In an industry that valorizes overwork and toxic coping strategies, we can model something different
It is not unusual, in any given newsroom on any given day, to hear someone proclaim, “wow, I need a drink,” in response to whatever horrifying thing is happening in the world and on Twitter. Nor is it surprising that our industry is rife with people who are stressed, anxious, or depressed—or some combination of the three.
What is decidedly unusual is for anyone to take time off to address their mental health concerns, to say nothing of raising the subject with their editors or colleagues.
Multiple factors are at work here, and none are helping us be better at our jobs.
The first goes something like this: if you’re still fortunate enough to collect a regular paycheck from a media organization (especially one that traffics in news), it’s best not to call attention to any perceived vulnerabilities or personal weaknesses.
Newsrooms reward stalwarts who are always on, always filing, always available. We pay lip service to the importance of taking time off, but don’t hesitate to grumble if we miss a story because a reporter was away. “You must never sleep!” is among the highest of accolades. “Aren’t you on vacation?” is a wink and a nod of thanks.
I have long kept a record of the contortions people I’ve worked with have employed to ensure they’re considered a team player. Among them: “due to go into labour today, but available by email.”
Here’s another reason we shy away from talking about how we’re really doing: suffering is seen as part of the job.

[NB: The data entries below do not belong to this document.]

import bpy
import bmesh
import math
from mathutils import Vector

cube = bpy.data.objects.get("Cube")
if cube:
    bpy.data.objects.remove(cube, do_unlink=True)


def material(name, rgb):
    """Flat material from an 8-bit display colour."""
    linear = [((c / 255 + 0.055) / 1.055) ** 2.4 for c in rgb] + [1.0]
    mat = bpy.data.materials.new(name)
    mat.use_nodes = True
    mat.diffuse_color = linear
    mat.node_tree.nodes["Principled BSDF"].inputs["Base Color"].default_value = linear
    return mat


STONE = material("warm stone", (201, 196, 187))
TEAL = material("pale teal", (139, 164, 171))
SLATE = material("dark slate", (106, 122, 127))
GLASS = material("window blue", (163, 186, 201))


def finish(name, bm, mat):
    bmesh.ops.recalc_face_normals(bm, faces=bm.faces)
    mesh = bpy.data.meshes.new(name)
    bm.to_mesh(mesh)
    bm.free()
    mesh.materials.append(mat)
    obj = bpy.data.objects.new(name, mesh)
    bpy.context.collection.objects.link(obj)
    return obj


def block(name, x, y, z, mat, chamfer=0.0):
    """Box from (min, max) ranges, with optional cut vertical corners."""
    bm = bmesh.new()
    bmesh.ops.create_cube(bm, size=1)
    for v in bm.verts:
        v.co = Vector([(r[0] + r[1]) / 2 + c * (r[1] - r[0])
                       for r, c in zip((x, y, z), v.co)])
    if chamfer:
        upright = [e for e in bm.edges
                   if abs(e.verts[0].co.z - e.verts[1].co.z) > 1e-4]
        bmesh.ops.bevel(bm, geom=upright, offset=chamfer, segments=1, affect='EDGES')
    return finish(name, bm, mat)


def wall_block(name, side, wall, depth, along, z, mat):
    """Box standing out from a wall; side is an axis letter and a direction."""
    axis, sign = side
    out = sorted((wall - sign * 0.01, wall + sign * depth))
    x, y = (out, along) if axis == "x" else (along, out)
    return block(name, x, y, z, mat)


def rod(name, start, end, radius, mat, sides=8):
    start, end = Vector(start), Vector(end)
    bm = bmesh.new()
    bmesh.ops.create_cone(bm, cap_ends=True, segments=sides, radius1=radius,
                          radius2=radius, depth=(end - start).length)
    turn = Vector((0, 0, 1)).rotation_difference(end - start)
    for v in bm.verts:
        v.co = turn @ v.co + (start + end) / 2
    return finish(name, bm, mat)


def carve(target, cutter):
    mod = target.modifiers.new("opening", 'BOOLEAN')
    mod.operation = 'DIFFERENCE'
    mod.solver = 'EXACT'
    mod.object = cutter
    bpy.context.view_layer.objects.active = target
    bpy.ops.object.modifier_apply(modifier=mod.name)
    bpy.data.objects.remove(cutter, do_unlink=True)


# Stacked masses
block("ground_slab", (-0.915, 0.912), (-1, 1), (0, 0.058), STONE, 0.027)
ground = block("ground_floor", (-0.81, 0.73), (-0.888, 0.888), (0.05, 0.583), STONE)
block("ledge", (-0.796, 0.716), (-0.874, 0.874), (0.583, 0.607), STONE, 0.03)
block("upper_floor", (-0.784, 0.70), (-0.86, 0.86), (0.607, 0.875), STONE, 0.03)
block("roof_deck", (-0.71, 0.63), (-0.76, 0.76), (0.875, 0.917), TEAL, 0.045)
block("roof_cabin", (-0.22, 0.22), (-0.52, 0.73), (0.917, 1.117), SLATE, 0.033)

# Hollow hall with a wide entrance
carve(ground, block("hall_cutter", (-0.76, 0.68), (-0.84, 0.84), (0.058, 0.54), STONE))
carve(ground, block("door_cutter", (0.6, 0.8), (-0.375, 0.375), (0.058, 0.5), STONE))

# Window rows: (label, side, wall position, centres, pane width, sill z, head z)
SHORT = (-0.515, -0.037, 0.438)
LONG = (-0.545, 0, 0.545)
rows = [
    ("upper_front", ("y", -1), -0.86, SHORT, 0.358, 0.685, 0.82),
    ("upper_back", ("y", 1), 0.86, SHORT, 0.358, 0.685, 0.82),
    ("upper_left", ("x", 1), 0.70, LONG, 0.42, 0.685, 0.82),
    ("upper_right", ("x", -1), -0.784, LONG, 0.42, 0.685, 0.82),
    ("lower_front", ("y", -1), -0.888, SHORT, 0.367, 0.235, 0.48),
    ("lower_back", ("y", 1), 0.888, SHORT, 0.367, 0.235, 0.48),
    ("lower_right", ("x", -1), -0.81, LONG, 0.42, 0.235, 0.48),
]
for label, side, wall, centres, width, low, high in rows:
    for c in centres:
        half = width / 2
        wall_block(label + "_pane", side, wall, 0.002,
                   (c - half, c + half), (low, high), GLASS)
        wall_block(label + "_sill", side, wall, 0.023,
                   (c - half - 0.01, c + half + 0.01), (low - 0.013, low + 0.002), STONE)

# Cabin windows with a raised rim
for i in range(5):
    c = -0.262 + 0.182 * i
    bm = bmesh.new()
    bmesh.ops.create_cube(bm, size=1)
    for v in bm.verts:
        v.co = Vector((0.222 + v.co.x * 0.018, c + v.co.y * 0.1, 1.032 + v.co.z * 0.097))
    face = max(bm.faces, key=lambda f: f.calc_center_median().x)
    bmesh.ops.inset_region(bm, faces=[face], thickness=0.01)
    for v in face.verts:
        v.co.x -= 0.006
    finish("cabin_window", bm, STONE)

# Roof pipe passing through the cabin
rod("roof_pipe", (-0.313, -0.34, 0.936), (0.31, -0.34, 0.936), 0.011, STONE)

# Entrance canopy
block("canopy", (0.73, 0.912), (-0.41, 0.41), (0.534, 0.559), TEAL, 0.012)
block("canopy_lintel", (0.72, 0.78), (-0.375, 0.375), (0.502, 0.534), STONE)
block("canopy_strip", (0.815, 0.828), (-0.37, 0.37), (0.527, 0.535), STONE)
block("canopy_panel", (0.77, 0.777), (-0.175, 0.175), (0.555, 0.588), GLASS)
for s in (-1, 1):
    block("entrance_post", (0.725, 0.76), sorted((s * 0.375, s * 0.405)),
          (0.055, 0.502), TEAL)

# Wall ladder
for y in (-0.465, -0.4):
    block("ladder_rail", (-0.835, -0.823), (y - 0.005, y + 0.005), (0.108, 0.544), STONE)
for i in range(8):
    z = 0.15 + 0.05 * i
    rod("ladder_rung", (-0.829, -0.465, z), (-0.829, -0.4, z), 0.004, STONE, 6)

We tell ourselves that the racist and misogynist online comments, the bruising contract negotiations, the rounds and rounds of buyouts—these are just part of working in media in 2017. And our fetishisation of stoicism means we tend to dismiss mental health breakdowns as mere distractions, best treated with an hour or so of venting to colleagues and several infusions of hard liquor.

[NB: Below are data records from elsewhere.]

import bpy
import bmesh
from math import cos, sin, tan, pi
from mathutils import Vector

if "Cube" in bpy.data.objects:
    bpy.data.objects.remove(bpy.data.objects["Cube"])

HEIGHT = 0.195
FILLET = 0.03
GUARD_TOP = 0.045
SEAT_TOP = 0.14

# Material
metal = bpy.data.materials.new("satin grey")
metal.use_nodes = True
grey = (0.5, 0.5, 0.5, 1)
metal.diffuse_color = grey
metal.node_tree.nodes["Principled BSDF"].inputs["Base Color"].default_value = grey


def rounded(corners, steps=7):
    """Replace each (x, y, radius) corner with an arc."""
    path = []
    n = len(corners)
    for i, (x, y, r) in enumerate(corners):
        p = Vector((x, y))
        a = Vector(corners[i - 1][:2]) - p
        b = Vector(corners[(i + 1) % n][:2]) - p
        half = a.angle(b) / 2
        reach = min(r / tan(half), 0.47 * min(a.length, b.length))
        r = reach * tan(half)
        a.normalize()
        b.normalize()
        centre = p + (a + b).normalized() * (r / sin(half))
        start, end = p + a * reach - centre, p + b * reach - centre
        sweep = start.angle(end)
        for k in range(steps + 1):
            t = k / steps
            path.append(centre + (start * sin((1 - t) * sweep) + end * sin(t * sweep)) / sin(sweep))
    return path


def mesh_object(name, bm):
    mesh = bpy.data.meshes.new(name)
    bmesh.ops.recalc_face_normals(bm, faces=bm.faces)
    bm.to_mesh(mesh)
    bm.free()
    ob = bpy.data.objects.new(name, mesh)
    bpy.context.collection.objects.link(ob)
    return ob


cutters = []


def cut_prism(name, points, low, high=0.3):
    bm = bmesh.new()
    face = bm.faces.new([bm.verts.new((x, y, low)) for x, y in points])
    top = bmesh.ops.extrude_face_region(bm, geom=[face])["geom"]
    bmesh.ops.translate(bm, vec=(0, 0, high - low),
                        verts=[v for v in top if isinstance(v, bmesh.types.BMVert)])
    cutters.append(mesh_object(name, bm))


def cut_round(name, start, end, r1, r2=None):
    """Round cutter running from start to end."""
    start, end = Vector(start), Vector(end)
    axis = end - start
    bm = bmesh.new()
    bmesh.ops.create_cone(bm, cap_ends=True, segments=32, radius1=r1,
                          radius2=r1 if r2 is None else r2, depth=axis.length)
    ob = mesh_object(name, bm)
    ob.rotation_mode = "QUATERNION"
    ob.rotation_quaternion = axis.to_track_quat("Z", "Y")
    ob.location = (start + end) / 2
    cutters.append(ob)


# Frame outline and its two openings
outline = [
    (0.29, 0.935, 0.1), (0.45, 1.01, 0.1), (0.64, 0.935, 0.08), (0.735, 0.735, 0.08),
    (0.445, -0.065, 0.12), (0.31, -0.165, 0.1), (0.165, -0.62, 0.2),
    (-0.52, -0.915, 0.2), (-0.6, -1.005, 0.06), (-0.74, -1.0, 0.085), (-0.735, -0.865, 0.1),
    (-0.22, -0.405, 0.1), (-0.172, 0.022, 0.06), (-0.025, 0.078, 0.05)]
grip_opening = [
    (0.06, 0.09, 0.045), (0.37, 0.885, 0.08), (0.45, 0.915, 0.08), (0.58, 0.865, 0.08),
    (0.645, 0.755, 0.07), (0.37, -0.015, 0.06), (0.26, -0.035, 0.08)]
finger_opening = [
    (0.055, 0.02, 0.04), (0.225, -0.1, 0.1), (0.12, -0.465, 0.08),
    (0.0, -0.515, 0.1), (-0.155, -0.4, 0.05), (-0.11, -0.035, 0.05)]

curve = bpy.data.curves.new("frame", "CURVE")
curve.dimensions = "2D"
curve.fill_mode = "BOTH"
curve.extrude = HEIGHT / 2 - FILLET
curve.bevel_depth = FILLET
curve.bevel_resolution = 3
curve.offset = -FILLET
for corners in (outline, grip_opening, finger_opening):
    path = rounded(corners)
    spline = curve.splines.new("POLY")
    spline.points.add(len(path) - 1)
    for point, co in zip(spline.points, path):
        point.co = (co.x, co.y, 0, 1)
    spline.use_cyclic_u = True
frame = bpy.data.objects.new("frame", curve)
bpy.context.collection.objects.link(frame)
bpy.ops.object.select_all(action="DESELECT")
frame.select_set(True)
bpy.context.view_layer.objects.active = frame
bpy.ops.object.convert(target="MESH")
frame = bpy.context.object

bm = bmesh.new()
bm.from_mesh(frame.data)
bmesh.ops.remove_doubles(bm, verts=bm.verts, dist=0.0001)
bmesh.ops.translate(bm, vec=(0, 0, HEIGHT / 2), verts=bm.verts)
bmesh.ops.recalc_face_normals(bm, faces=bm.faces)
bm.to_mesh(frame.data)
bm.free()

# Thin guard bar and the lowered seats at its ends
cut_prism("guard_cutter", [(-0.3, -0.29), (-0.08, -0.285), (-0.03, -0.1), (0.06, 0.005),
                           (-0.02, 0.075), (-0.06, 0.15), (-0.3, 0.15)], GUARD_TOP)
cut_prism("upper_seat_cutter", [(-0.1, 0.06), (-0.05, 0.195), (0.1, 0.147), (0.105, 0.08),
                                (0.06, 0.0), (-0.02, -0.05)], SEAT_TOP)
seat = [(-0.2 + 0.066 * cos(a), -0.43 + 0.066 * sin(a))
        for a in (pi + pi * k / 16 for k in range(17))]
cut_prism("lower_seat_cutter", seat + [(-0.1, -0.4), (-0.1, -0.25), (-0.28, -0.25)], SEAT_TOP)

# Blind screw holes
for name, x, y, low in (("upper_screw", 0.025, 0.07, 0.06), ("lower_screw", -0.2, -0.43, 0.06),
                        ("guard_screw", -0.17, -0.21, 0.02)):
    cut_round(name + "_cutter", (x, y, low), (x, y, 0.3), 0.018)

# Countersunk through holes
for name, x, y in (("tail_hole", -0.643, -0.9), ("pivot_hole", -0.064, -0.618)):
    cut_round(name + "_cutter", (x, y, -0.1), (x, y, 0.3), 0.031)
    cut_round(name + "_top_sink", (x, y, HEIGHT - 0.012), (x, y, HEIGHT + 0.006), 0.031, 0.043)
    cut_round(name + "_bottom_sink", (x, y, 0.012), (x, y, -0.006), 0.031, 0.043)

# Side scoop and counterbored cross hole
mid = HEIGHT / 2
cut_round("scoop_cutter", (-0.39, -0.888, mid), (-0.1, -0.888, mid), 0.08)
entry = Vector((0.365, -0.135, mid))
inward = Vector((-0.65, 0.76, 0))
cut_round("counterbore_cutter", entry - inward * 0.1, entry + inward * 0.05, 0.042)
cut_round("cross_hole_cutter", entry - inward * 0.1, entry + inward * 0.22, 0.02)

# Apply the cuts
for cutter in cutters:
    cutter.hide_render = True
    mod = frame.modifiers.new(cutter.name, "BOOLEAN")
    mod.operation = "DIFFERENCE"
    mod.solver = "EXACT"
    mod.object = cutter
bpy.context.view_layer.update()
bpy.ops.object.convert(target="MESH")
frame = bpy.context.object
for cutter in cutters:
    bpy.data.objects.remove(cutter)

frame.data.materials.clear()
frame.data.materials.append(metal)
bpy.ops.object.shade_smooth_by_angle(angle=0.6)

And who sets this tone in our newsrooms? We do. We, the editors with a bottle or two of whiskey on our desks and our Slack status lights always green.
Whether we mean to or not, when we reward availability and stamina we make it harder for someone currently dealing with depression or anxiety to do anything but pretend that everything is fine.

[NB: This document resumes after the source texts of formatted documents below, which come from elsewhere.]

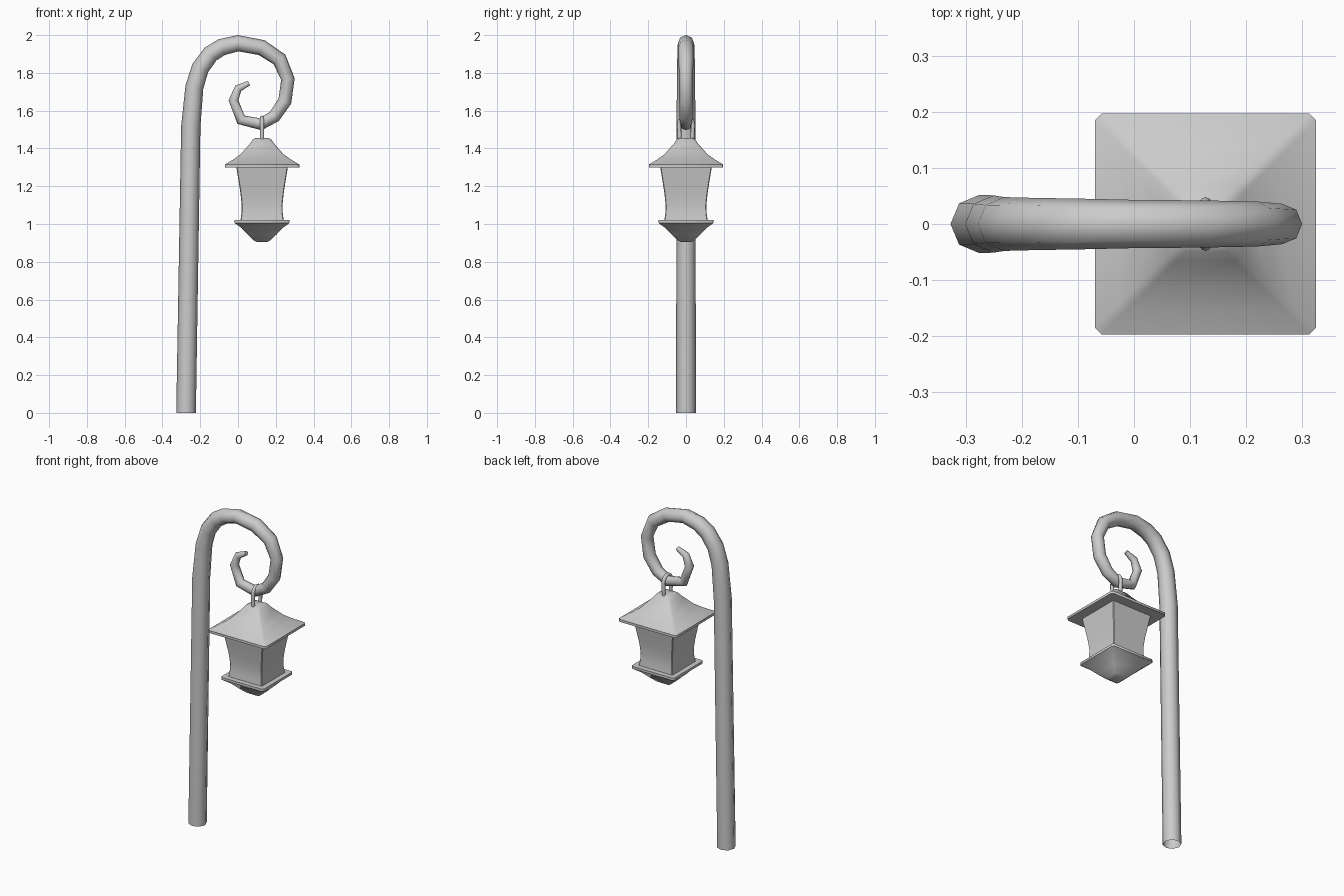
import bpy, bmesh, math
from mathutils import Vector

if "Cube" in bpy.data.objects:
    bpy.data.objects.remove(bpy.data.objects["Cube"])

CX = 0.1275  # lantern axis


def finish(name, bm, angle):
    bmesh.ops.recalc_face_normals(bm, faces=bm.faces)
    me = bpy.data.meshes.new(name)
    bm.to_mesh(me)
    bm.free()
    ob = bpy.data.objects.new(name, me)
    bpy.context.collection.objects.link(ob)
    bpy.ops.object.select_all(action='DESELECT')
    ob.select_set(True)
    bpy.context.view_layer.objects.active = ob
    bpy.ops.object.shade_smooth_by_angle(angle=math.radians(angle))
    return ob


def bridge(bm, rings):
    for a, b in zip(rings, rings[1:]):
        n = len(a)
        for i in range(n):
            bm.faces.new((a[i], a[(i + 1) % n], b[(i + 1) % n], b[i]))


def sweep(name, pts, radii, plane_normal, sides=8, cap_start=False):
    """Tapered tube along a planar path."""
    bm = bmesh.new()
    pts = [Vector(p) for p in pts]
    side = Vector(plane_normal)
    rings = []
    for i, (p, r) in enumerate(zip(pts, radii)):
        t = Vector()
        if i > 0:
            t += (p - pts[i - 1]).normalized()
        if i < len(pts) - 1:
            t += (pts[i + 1] - p).normalized()
        out = t.normalized().cross(side)
        rings.append([bm.verts.new(p + r * (math.cos(a) * out + math.sin(a) * side))
                      for a in (math.tau * k / sides for k in range(sides))])
    bridge(bm, rings)
    bm.faces.new(rings[-1])
    if cap_start:
        bm.faces.new(rings[0])
    return finish(name, bm, 60)


def square_loft(name, profile, chamfer, angle=50):
    """Stack of chamfered squares (half width, z) around the lantern axis."""
    bm = bmesh.new()
    rings = []
    for h, z in profile:
        c = h - min(chamfer, h * 0.3)
        ring = [(h, -c), (h, c), (c, h), (-c, h), (-h, c), (-h, -c), (-c, -h), (c, -h)]
        rings.append([bm.verts.new((CX + x, y, z)) for x, y in ring])
    bridge(bm, rings)
    bm.faces.new(rings[0])
    bm.faces.new(rings[-1])
    return finish(name, bm, angle)


# Pole curling into a scroll: x, z, radius
path = [(-0.275, 0, .052), (-0.25, 1.517, .051), (-0.231, 1.724, .048),
        (-0.2, 1.825, .047), (-0.145, 1.9, .046), (-0.087, 1.936, .045),
        (0, 1.957, .043), (0.125, 1.934, .042), (0.22, 1.871, .04),
        (0.264, 1.767, .036), (0.248, 1.65, .036), (0.193, 1.57, .034),
        (0.12, 1.528, .032), (0.016, 1.552, .029), (-0.024, 1.655, .026),
        (0.001, 1.718, .021), (0.058, 1.746, .013)]
sweep("pole", [(x, 0, z) for x, z, r in path], [r for x, z, r in path], (0, 1, 0))

# Hanging loop over the scroll
loop = [(CX, -0.033, 1.44)]
for k in range(9):
    a = math.pi * k / 8
    loop.append((CX, -0.037 * math.cos(a), 1.525 + 0.038 * math.sin(a)))
loop.append((CX, 0.033, 1.44))
sweep("hanging_loop", loop, [0.011] * len(loop), (1, 0, 0), cap_start=True)

# Flared roof
square_loft("lantern_roof", [(.197, 1.30), (.197, 1.315), (.155, 1.34), (.114, 1.369),
                             (.066, 1.423), (.048, 1.448), (.035, 1.455)], 0.012)

# Waisted lantern body
square_loft("lantern_body", [(.115, 1.015), (.109, 1.06), (.108, 1.1), (.114, 1.16),
                             (.124, 1.225), (.137, 1.305)], 0.004, 40)

# Bottom tray with tapered underside
square_loft("lantern_tray", [(.03, .906), (.045, .914), (.077, .945), (.108, .978),
                             (.145, 1.005), (.145, 1.02)], 0.008)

When we encourage the person hacking up a lung to “go work from home” instead of taking time off, we imply that anyone with a less obviously debilitating (or infectious) ailment should just keep on keeping on.
Ever since I was a child, I have had migraines. And ever since I was a child, people in positions of authority (teachers, principals, editors, bosses) have asked if I was sure that the skullcrushing pain in my temples and my intense sensitivity to light and sound wasn’t “just a headache.”
And ever since I was a child, I have internalised the message that I had to power through my stilted, slurred speech (my migraines can result in transient aphasia) and blinding pain. I have worn sunglasses in the office and taken conference calls in total darkness. But rarely have I taken all the time off that I needed, because I didn’t want to strain my team or disappoint my editors.
This changed, slightly, when I started managing people. It became important to me to try to model healthy behaviour, though I will be the first to admit that I did not always succeed. Did I read emails with an icepack on one eye? Yes. Did I ensure that anyone on my team who was shaken by a string of black children dying at the hands of police take some time off? Also yes.
I was also the person who didn’t tell anyone about the nightmares I had after I happened to watch, in real time and in the course of doing my job as an editor, the footage posted to social media by Vester Lee Flanagan. Footage of him shooting and killing his former colleagues while they were on air. I left the office that day and went to a boxing class and then to a bar where I inhaled multiple gins-and-tonic. And then I went home to bed and straight back to the office the next morning, despite waking up shaking several times that night (and repeatedly for weeks after).
When we don’t talk about the sharp edges we bump into while doing our jobs, when our only recourse is to dark humour and macabre jokes and not to time off or therapy, we do real harm. Harm to ourselves, to our teams, and ultimately, to our audiences.
Depression is not a dirty word. Anxiety is not an indictment of someone’s skills or abilities. Stress does not have to be the default.
We can lead by example. And we must.
Do you have questions about newsroom management and leadership? Facing a tough editorial challenge? Submit your questions to Ms. Management.
Stacy-Marie Ishmael is a writer, editor, and product manager.